OpenGL shading language (GLSL) is like a C subset language, but it contains some special features, ex: native vector type & swizzle.
In GLSL, you can declare vector types:

void main()
{
vec4 a;
vec3 b;
vec2 c;
}

You can access the element of vector by using .xyzw, it means the 1st, 2nd, 3rd, 4th element of the vector are x, y, z, w.
Ex:

void main()
{
float f;
vec4 a = vec4(1.0, 2.0, 3.0, 4.0);
vec4 b = vec4(3.0, 4.0, 5.0, 6.0);

v4.xyw = vec2(2.5, 3.3. 7.7);
f = v4.y;

b.xy += a.xy;
}

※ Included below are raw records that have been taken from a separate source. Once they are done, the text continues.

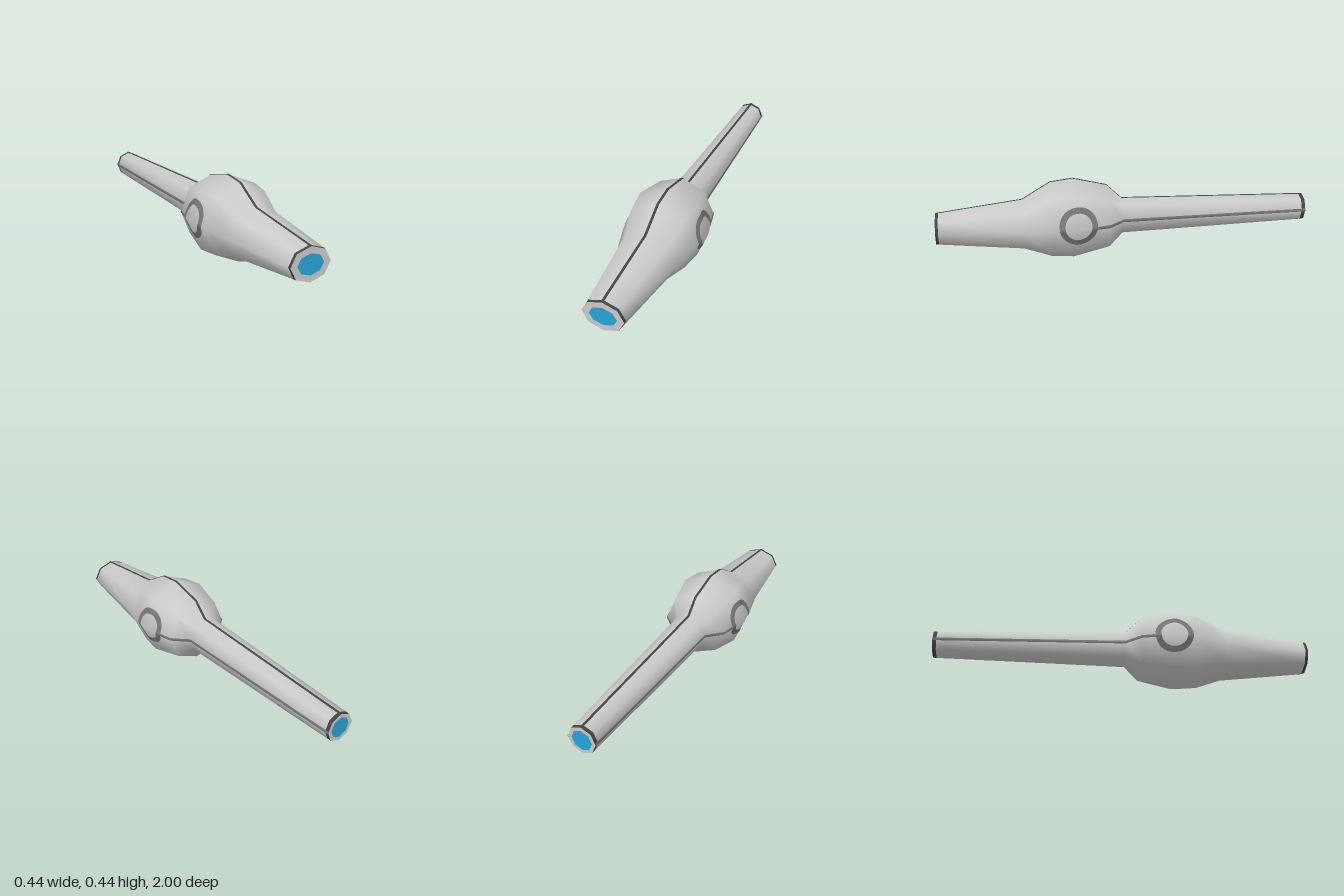
import * as THREE from 'three';

const mat = (name, color, side = THREE.FrontSide) => {
  const m = new THREE.MeshStandardMaterial({ color, side });
  m.name = name;
  return m;
};

// Cross-sections from front to back: z, centre height, half width, half height
const SECTIONS = [
  [1, 0.201, 0.108, 0.085],
  [0.55, 0.203, 0.16, 0.138],
  [0.4, 0.221, 0.2, 0.209],
  [0.28, 0.223, 0.221, 0.221],
  [0.1, 0.223, 0.178, 0.178],
  [0.02, 0.225, 0.1, 0.1],
  [-1, 0.225, 0.075, 0.075],
];
const SIDES = 8;

// Cross-section interpolated at any z
function sectionAt(z) {
  let i = 0;
  while (i < SECTIONS.length - 2 && z < SECTIONS[i + 1][0]) i++;
  const a = SECTIONS[i], b = SECTIONS[i + 1];
  const t = (z - a[0]) / (b[0] - a[0]);
  return a.map((v, k) => v + (b[k] - v) * t);
}

// Depths from z0 back to z1, including every section between
const depths = (z0, z1) => [z0, ...SECTIONS.map(s => s[0]).filter(z => z < z0 && z > z1), z1];

// Side surface distance from the centre plane
function sideX(y, z) {
  const [, cy, rx, ry] = sectionAt(z);
  return rx * (1 - (1 - Math.SQRT1_2) * Math.abs(y - cy) / (ry * Math.SQRT1_2));
}

// Grid of rows of points joined into one smooth surface
function gridGeometry(rows, closed) {
  const n = rows[0].length, index = [];
  for (let i = 0; i < rows.length - 1; i++) {
    for (let j = 0; j < (closed ? n : n - 1); j++) {
      const k = (j + 1) % n, f = i * n, b = f + n;
      index.push(f + j, b + j, f + k, b + j, b + k, f + k);
    }
  }
  const g = new THREE.BufferGeometry();
  g.setAttribute('position', new THREE.Float32BufferAttribute(rows.flat(2), 3));
  g.setIndex(index);
  g.computeVertexNormals();
  return g;
}

function hull(z0, z1) {
  const rows = depths(z0, z1).map(z => {
    const [, cy, rx, ry] = sectionAt(z);
    return Array.from({ length: SIDES }, (_, j) => {
      const a = j / SIDES * Math.PI * 2;
      return [rx * Math.cos(a), cy + ry * Math.sin(a), z];
    });
  });
  return gridGeometry(rows, true);
}

const octagon = (cy, rx, ry) => Array.from({ length: SIDES }, (_, j) => {
  const a = j / SIDES * Math.PI * 2;
  return new THREE.Vector2(rx * Math.cos(a), cy + ry * Math.sin(a));
});

export function createModel() {
  const group = new THREE.Group();
  const shell = mat('light grey shell', 0xcacaca);
  const dark = mat('dark grey trim', 0x444444, THREE.DoubleSide);
  const mid = mat('mid grey trim', 0x777777, THREE.DoubleSide);
  const blue = mat('blue glow', 0x27a3d6);
  const add = (name, geometry, material) => {
    const mesh = new THREE.Mesh(geometry, material);
    mesh.name = name;
    group.add(mesh);
  };

  // Bulging body and its dark end bands
  add('body', hull(0.985, -0.98), shell);
  add('frontBand', hull(1, 0.985), dark);
  add('rearBand', hull(-0.98, -1), dark);

  // End rims with blue centres
  for (const [name, z, rx, ry] of [['front', 1, 0.072, 0.052], ['rear', -1, 0.055, 0.055]]) {
    const [, cy, ox, oy] = sectionAt(z);
    const rim = new THREE.Shape(octagon(cy, ox, oy));
    rim.holes.push(new THREE.Path(octagon(cy, rx, ry)));
    const place = g => (z < 0 ? g.rotateY(Math.PI) : g).translate(0, 0, z);
    add(name + 'Rim', place(new THREE.ShapeGeometry(rim)), shell);
    add(name + 'Glow', place(new THREE.ShapeGeometry(new THREE.Shape(octagon(cy, rx, ry)))), blue);
  }

  // Seam along the top ridge
  const w = 0.007, lift = 0.002;
  add('topSeam', gridGeometry(depths(1, -1).map(z => {
    const [, cy, rx, ry] = sectionAt(z);
    const top = cy + ry + lift;
    const drop = w * 0.414 * ry / rx;
    return [[w, top - drop, z], [0, top, z], [-w, top - drop, z]];
  }), false), dark);

  // Side seams and rings, mirrored
  for (const [side, s] of [['left', 1], ['right', -1]]) {
    const point = (y, z) => [s * (sideX(y, z) + lift), y, z];
    add(side + 'Seam', gridGeometry(depths(0.17, -1).map(z => {
      const cy = sectionAt(z)[1];
      return [-1, 0, 1].map(k => point(cy + s * k * 0.008, z));
    }), false), mid);

    const rows = [];
    for (let i = 0; i <= 64; i++) {
      const a = i / 64 * Math.PI * 2;
      rows.push([0.07, 0.085, 0.1].map(r =>
        point(0.235 + r * Math.sin(a), 0.27 + s * r * Math.cos(a))));
    }
    add(side + 'Ring', gridGeometry(rows, false), mid);
  }
  return group;
}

Because my chip supports this facility in instruction & register level, I think I have to preserve the semantic of this ‘vector’ and ‘swizzle’. I don’t think this GLSL::vector can be represented directly by the llvm::vector type, because I can just operate on some elements on a GLSL::vector rather than 4 elements all the time. (Am I right about this thought?)

Hence, I think I would need to add some new ‘intrinsic’ function in LLVM, and use llvm::vector to represent GLSL::vector.

Ex:

vec4 a;
vec3 b
a.xyz = b;

will be translate to

llvm::vector<4> a;
llvm::vector<3> b;
intrinsic_vector3_to_vector4_assign(a, 0, 1, 2, b);

Then in the backend, I can see this intrinsic function, and do instruction selections based on this intrinsic. Ex: intrinsic_vector3_to_vector4_assign will be translated to single machine instruction: mov a.xyz, b.xyz.

Am I right on this thought? Does it really needs to add LLVM intrinsic functions to support OpenGL shading language?
Or am I missing some really usful mechanism in LLVM to natively support this?

Comments are welcome.

No, you don't need to extend LLVM for this. We fully support vector operations (like shuffles, insertions, extractions) at the IR level. You should decompose these operations in your parser and then reassemble them in the code generator.

-Chris